Work item: When you find the line with "grey.diffuse_color = (0.6, 0.6, 0.6, 1)" among the records below, reproduce it and each line after it exactly, ending with the line with "v.co = [high[i]".

(Stored data entries)
+++
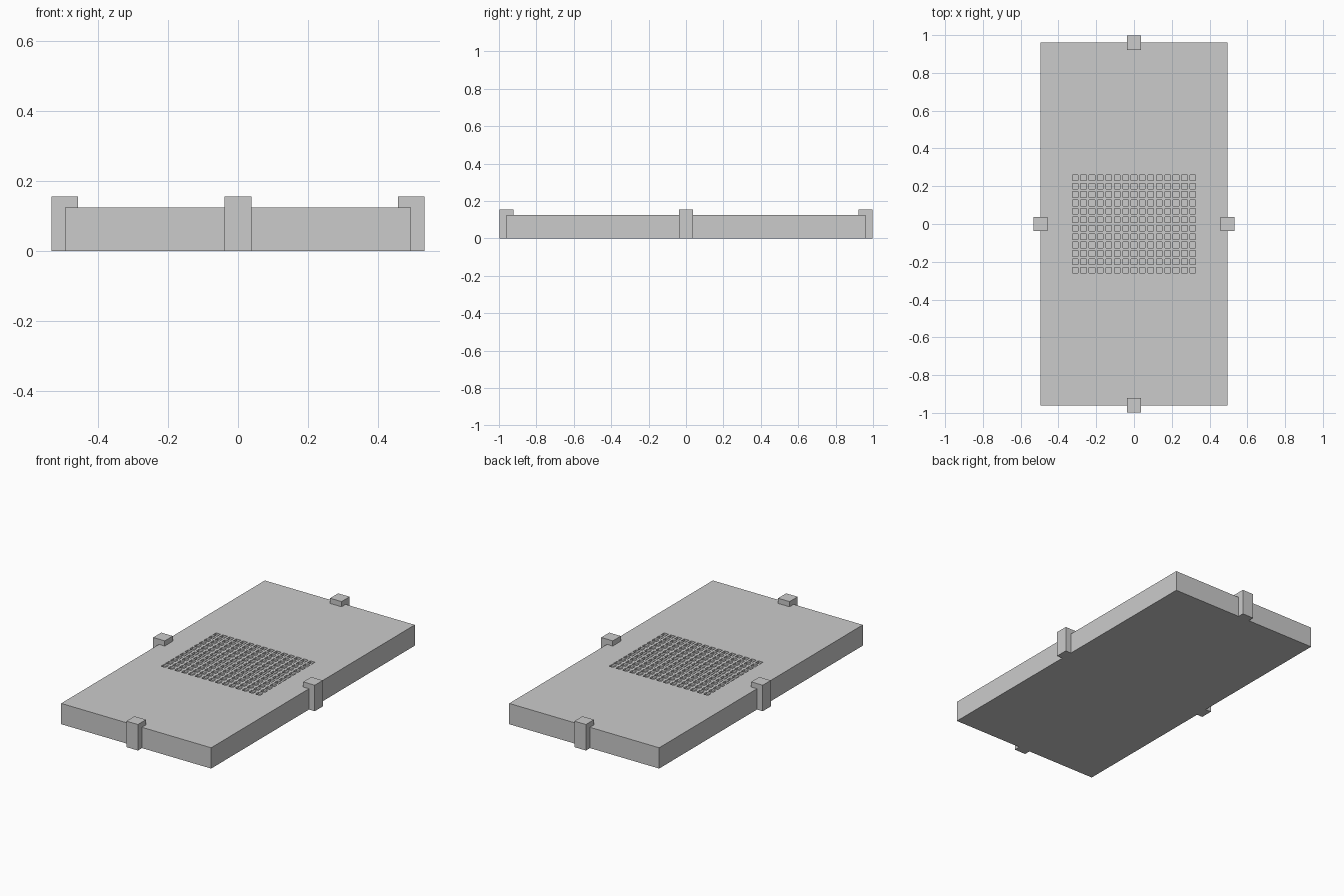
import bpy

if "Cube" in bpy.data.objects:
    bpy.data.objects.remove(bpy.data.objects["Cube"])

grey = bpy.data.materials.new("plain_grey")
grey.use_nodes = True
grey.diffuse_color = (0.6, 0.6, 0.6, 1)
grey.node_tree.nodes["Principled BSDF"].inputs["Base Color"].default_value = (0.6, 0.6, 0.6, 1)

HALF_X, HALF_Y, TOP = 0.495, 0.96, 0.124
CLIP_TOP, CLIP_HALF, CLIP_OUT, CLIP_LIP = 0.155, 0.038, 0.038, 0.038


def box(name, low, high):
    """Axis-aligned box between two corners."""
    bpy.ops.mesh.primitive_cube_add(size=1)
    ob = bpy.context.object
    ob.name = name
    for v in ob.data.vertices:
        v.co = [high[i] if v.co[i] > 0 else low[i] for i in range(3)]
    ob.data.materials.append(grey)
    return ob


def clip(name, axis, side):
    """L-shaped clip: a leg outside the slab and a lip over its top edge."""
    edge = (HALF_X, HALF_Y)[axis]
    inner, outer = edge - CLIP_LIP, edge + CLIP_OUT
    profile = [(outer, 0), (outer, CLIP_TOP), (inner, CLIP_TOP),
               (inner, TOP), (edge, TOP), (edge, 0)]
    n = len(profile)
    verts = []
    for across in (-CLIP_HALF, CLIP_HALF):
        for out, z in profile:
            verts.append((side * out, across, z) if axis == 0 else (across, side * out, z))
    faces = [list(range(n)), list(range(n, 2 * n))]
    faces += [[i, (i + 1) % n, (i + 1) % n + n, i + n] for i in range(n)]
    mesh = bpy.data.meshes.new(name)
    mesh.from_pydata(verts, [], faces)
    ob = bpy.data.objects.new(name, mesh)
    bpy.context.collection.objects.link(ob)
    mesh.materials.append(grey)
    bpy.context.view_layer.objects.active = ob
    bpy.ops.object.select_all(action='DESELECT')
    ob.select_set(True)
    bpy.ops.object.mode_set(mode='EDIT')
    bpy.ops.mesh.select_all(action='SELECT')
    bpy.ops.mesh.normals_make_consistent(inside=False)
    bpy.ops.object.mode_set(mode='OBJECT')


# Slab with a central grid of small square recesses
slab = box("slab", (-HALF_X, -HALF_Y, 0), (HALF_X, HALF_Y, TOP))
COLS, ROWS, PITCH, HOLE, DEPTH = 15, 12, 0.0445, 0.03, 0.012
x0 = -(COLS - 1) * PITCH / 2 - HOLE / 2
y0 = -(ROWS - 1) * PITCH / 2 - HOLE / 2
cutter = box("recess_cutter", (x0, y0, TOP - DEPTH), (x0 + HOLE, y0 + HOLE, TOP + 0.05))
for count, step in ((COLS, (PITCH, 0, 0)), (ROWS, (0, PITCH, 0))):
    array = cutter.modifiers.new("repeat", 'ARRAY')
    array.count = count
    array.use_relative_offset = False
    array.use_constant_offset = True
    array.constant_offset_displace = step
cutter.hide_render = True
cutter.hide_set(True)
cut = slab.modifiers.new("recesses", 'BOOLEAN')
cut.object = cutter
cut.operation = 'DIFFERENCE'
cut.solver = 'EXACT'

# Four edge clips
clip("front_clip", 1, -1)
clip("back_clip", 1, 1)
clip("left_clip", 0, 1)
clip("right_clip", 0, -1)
+++
Answer to the problem:
grey.diffuse_color = (0.6, 0.6, 0.6, 1)
grey.node_tree.nodes["Principled BSDF"].inputs["Base Color"].default_value = (0.6, 0.6, 0.6, 1)

HALF_X, HALF_Y, TOP = 0.495, 0.96, 0.124
CLIP_TOP, CLIP_HALF, CLIP_OUT, CLIP_LIP = 0.155, 0.038, 0.038, 0.038


def box(name, low, high):
    """Axis-aligned box between two corners."""
    bpy.ops.mesh.primitive_cube_add(size=1)
    ob = bpy.context.object
    ob.name = name
    for v in ob.data.vertices:
        v.co = [high[i] if v.co[i] > 0 else low[i] for i in range(3)]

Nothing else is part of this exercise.